WHAT TO DO:
Some lines in the entries contain the word "return". Copy all of them.

DATA SUPPLIED:
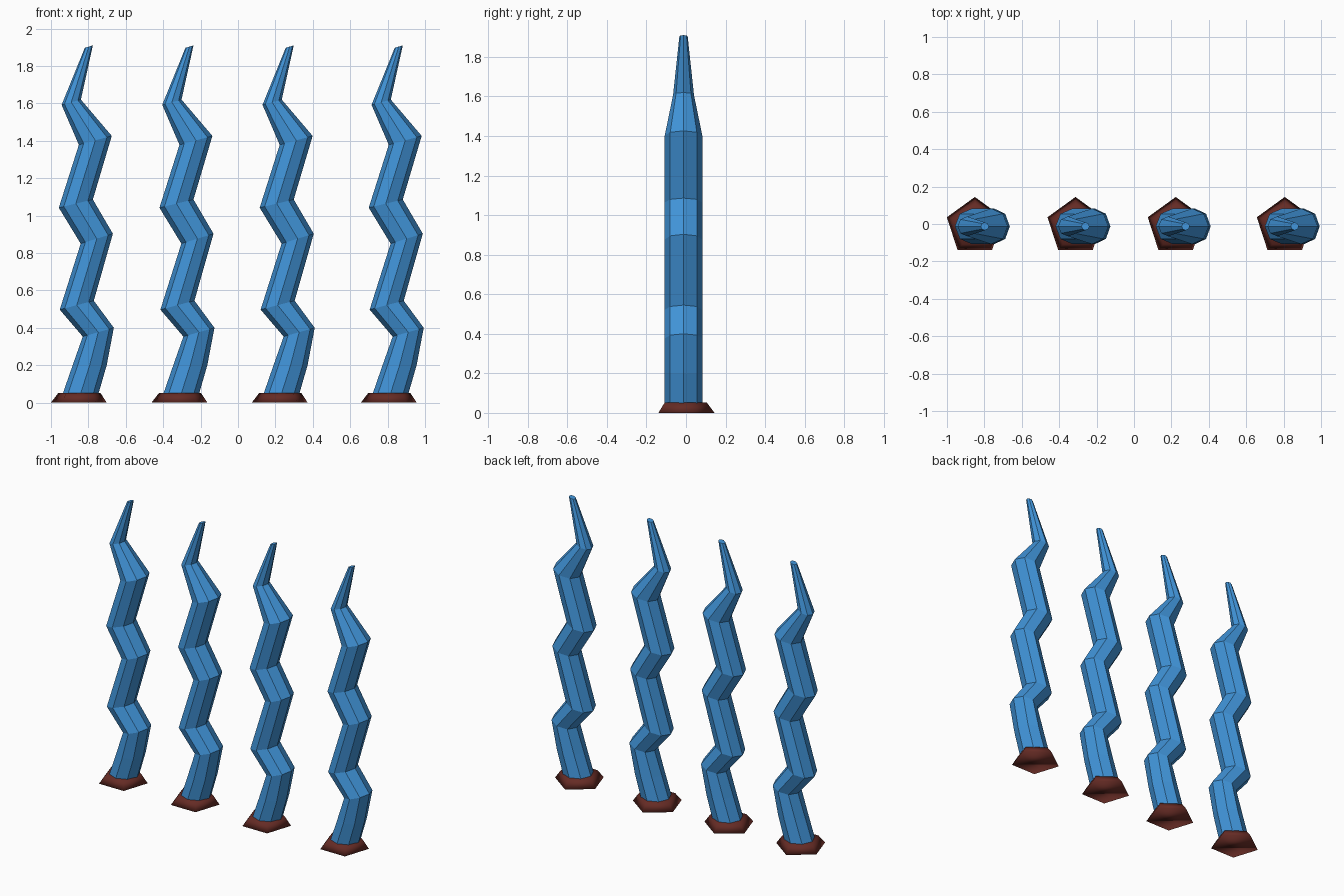
import bpy
from math import cos, sin, pi

if "Cube" in bpy.data.objects:
    bpy.data.objects.remove(bpy.data.objects["Cube"])

CY = -0.0125                      # depth centre of the row
ROOT_X = -0.851                   # centre of the first base


def material(name, rgb):
    m = bpy.data.materials.new(name)
    m.diffuse_color = (*rgb, 1)
    m.use_nodes = True
    m.node_tree.nodes["Principled BSDF"].inputs["Base Color"].default_value = m.diffuse_color
    return m


def loft(name, rings, mat, smooth=False):
    """Skin equal-sized rings of points and cap both ends."""
    n = len(rings[0])
    verts = [p for ring in rings for p in ring]
    faces = [(k * n + i, k * n + (i + 1) % n, (k + 1) * n + (i + 1) % n, (k + 1) * n + i)
             for k in range(len(rings) - 1) for i in range(n)]
    last = (len(rings) - 1) * n
    faces += [tuple(reversed(range(n))), tuple(range(last, last + n))]
    me = bpy.data.meshes.new(name)
    me.from_pydata(verts, [], faces)
    me.materials.append(mat)
    me.polygons.foreach_set("use_smooth", [smooth] * len(faces))
    me.update()
    return me


def tilted_ring(x0, z0, x1, z1, depth):
    """Octagon spanning a left and a right point of the front outline."""
    ring = []
    for i in range(8):
        a = i * pi / 4
        t = (1 + cos(a)) / 2
        ring.append((x0 + (x1 - x0) * t - ROOT_X, depth * sin(a), z0 + (z1 - z0) * t))
    return ring


def pentagon(r, z, dx=0.0):
    return [(dx + r * cos(pi / 2 + i * 2 * pi / 5), r * sin(pi / 2 + i * 2 * pi / 5), z)
            for i in range(5)]


blue = material("blue", (0.053, 0.30, 0.70))
brown = material("dark_red", (0.13, 0.024, 0.018))

# Zigzag stalk: left x, left z, right x, right z, half depth
outline = [
    (-0.95, 0.01, -0.757, 0.01, 0.095),
    (-0.884, 0.20, -0.702, 0.20, 0.095),
    (-0.83, 0.353, -0.664, 0.40, 0.095),
    (-0.953, 0.497, -0.771, 0.545, 0.095),
    (-0.841, 0.85, -0.669, 0.903, 0.095),
    (-0.958, 1.042, -0.776, 1.086, 0.095),
    (-0.851, 1.378, -0.675, 1.426, 0.095),
    (-0.943, 1.592, -0.840, 1.62, 0.053),
    (-0.819, 1.897, -0.776, 1.91, 0.021),
]
stalk = loft("stalk", [tilted_ring(*o) for o in outline], blue)

# Five-sided flared foot
foot = loft("foot", [pentagon(0.157, 0), pentagon(0.118, 0.052, 0.003)], brown, True)

# Four copies in a row
for k, dx in enumerate((0, 0.538, 1.074, 1.657)):
    for part in (stalk, foot):
        ob = bpy.data.objects.new(f"{part.name}_{k + 1}", part)
        ob.location = (ROOT_X + dx, CY, 0)
        bpy.context.collection.objects.link(ob)
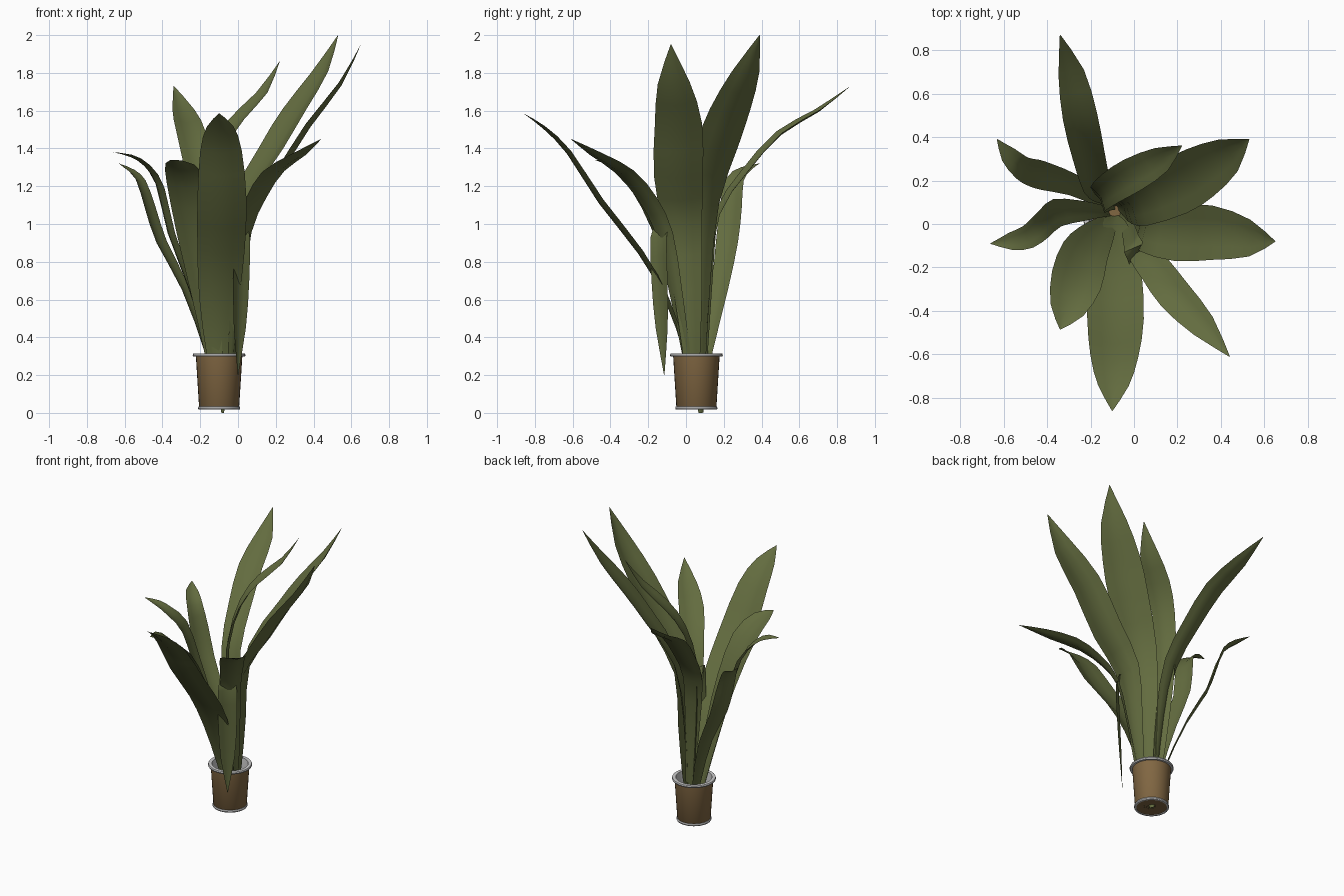
import bpy, bmesh, math
from mathutils import Vector

CX, CY = -0.10, 0.055


def material(name, rgb):
    m = bpy.data.materials.new(name)
    m.diffuse_color = (*rgb, 1)
    return m


green = material("leaf_green", (0.125, 0.15, 0.05))
brown = material("pot_brown", (0.22, 0.135, 0.055))


def finish(bm, name, mat=None, angle=40):
    me = bpy.data.meshes.new(name)
    bm.to_mesh(me)
    bm.free()
    ob = bpy.data.objects.new(name, me)
    bpy.context.collection.objects.link(ob)
    if mat:
        me.materials.append(mat)
    bpy.ops.object.select_all(action='DESELECT')
    ob.select_set(True)
    bpy.context.view_layer.objects.active = ob
    bpy.ops.object.shade_smooth_by_angle(angle=math.radians(angle))
    return ob


def lathe(name, profile, mat=None, n=32, closed=False):
    bm = bmesh.new()
    rings = [[bm.verts.new((CX + r * math.cos(2 * math.pi * i / n),
                            CY + r * math.sin(2 * math.pi * i / n), z))
              for i in range(n)] for r, z in profile]
    pairs = list(zip(rings, rings[1:]))
    if closed:
        pairs.append((rings[-1], rings[0]))
    else:
        bm.faces.new(rings[0][::-1])
        bm.faces.new(rings[-1])
    for a, b in pairs:
        for i in range(n):
            j = (i + 1) % n
            bm.faces.new((a[i], a[j], b[j], b[i]))
    return finish(bm, name, mat)


def spline(p, i, t):
    a, b, c, d = p[max(i - 1, 0)], p[i], p[i + 1], p[min(i + 2, len(p) - 1)]
    return 0.5 * (2 * b + (c - a) * t + (2 * a - 5 * b + 4 * c - d) * t * t
                  + (3 * b - a - 3 * c + d) * t ** 3)


def leaf(name, path, widths, side, fold=0.12, steps=2):
    pts = [Vector(p) for p in path]
    line, wid = [], []
    for i in range(len(pts) - 1):
        for k in range(steps):
            line.append(spline(pts, i, k / steps))
            wid.append(max(spline(widths, i, k / steps), 0.004))
    line.append(pts[-1])
    wid.append(0.003)
    s0 = Vector((*side, 0)).normalized()
    lean = pts[4] - pts[2]
    if s0.cross(lean).z < 0:
        s0 = -s0
    bm = bmesh.new()
    rows = []
    for i, (p, w) in enumerate(zip(line, wid)):
        t = (line[min(i + 1, len(line) - 1)] - line[max(i - 1, 0)]).normalized()
        s = (s0 - t * s0.dot(t)).normalized()
        n = s.cross(t)
        rows.append([bm.verts.new(p + s * w * u + n * w * fold * (2 * abs(u) - 0.5))
                     for u in (-0.5, -0.25, 0, 0.25, 0.5)])
    for a, b in zip(rows, rows[1:]):
        for i in range(4):
            bm.faces.new((a[i], a[i + 1], b[i + 1], b[i]))
    return finish(bm, name, green, 60)


# Pot: hollow brown body, grey rim, foot ring and liner
lathe("pot_body", [(0.1, 0.022), (0.106, 0.03), (0.123, 0.3), (0.115, 0.3), (0.098, 0.04)], brown)
lathe("pot_rim", [(0.115, 0.298), (0.137, 0.298), (0.14, 0.306), (0.137, 0.314), (0.115, 0.314)], closed=True)
lathe("pot_foot_ring", [(0.098, 0.018), (0.109, 0.018), (0.112, 0.025), (0.109, 0.034), (0.098, 0.034)], closed=True)
lathe("pot_liner", [(0.115, 0.312), (0.112, 0.28), (0.095, 0.045)][::-1] + [(0.116, 0.312), (0.113, 0.28), (0.096, 0.042)], closed=True)

wide = [.03, .09, .15, .21, .26, .25, .17, 0]
slim = [.03, .06, .10, .13, .15, .16, .12, 0]

# Tall leaves leaning right
leaf("leaf_tall_back_right",
     [(-.08, .08, 0), (-.06, .07, .3), (-.04, .07, .7), (.02, .09, 1.1),
      (.19, .17, 1.4), (.31, .24, 1.6), (.44, .32, 1.8), (.53, .39, 2.0)], wide, (.5, -.85))
leaf("leaf_tall_right",
     [(-.07, .05, .02), (-.02, .03, .3), (.01, .01, .65), (.04, -.02, 1.0),
      (.2, -.04, 1.25), (.37, -.04, 1.52), (.54, -.065, 1.74), (.65, -.08, 1.95)], wide, (0, 1))
leaf("leaf_inner_right",
     [(-.09, .08, .02), (-.12, .09, .3), (-.15, .1, .7), (-.16, .12, 1.1),
      (-.1, .17, 1.38), (0, .23, 1.55), (.13, .3, 1.69), (.22, .36, 1.86)], slim, (.5, -.85))
# Front leaves
leaf("leaf_front",
     [(-.09, .04, .02), (-.1, 0, .3), (-.1, -.1, .6), (-.09, -.24, .85),
      (-.085, -.45, 1.12), (-.09, -.62, 1.38), (-.095, -.75, 1.51), (-.1, -.86, 1.585)],
     [.03, .13, .21, .25, .26, .22, .14, 0], (1, 0))
leaf("leaf_front_left",
     [(-.1, .03, .02), (-.13, 0, .3), (-.18, -.06, .65), (-.23, -.14, .95),
      (-.27, -.27, 1.2), (-.31, -.4, 1.31), (-.34, -.485, 1.34)],
     [.03, .1, .17, .22, .24, .16, 0], (.9, -.4))
leaf("leaf_front_right",
     [(-.06, .03, .02), (-.03, 0, .3), (0, -.06, .65), (.03, -.12, .95),
      (.1, -.21, 1.13), (.19, -.33, 1.27), (.32, -.47, 1.36), (.44, -.61, 1.45)], slim, (.7, .7))
# Left leaves
leaf("leaf_left",
     [(-.11, .05, .02), (-.15, .06, .3), (-.25, .06, .65), (-.36, .05, .95),
      (-.42, 0, 1.2), (-.49, -.06, 1.31), (-.57, -.08, 1.36), (-.66, -.09, 1.38)],
     [.03, .06, .1, .13, .13, .11, .08, 0], (-.3, .95))
leaf("leaf_back_left",
     [(-.11, .07, .02), (-.16, .11, .3), (-.28, .18, .65), (-.41, .22, .9),
      (-.47, .24, 1.08), (-.52, .26, 1.23), (-.58, .32, 1.29), (-.63, .39, 1.32)],
     [.03, .06, .1, .13, .13, .11, .08, 0], (.45, .9))
# Back leaf
leaf("leaf_back",
     [(-.1, .08, .02), (-.1, .1, .3), (-.13, .12, .7), (-.17, .17, 1.05),
      (-.21, .32, 1.28), (-.25, .5, 1.48), (-.29, .7, 1.6), (-.34, .87, 1.73)],
     slim, (.97, .25))
# Folded leaf hanging down in front
leaf("leaf_drooping",
     [(-.06, .03, .02), (-.03, 0, .3), (-.02, -.04, .65), (-.01, -.08, .93), (0, -.11, 1.0),
      (.015, -.14, .93), (.012, -.135, .7), (.006, -.125, .45), (0, -.115, .2)],
     [.03, .06, .08, .09, .1, .12, .12, .09, 0], (.7, .7))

SOLVED EXERCISE:
    return m
    return me
    return ring
    return [(dx + r * cos(pi / 2 + i * 2 * pi / 5), r * sin(pi / 2 + i * 2 * pi / 5), z)
    return m
    return ob
    return finish(bm, name, mat)
    return 0.5 * (2 * b + (c - a) * t + (2 * a - 5 * b + 4 * c - d) * t * t
    return finish(bm, name, green, 60)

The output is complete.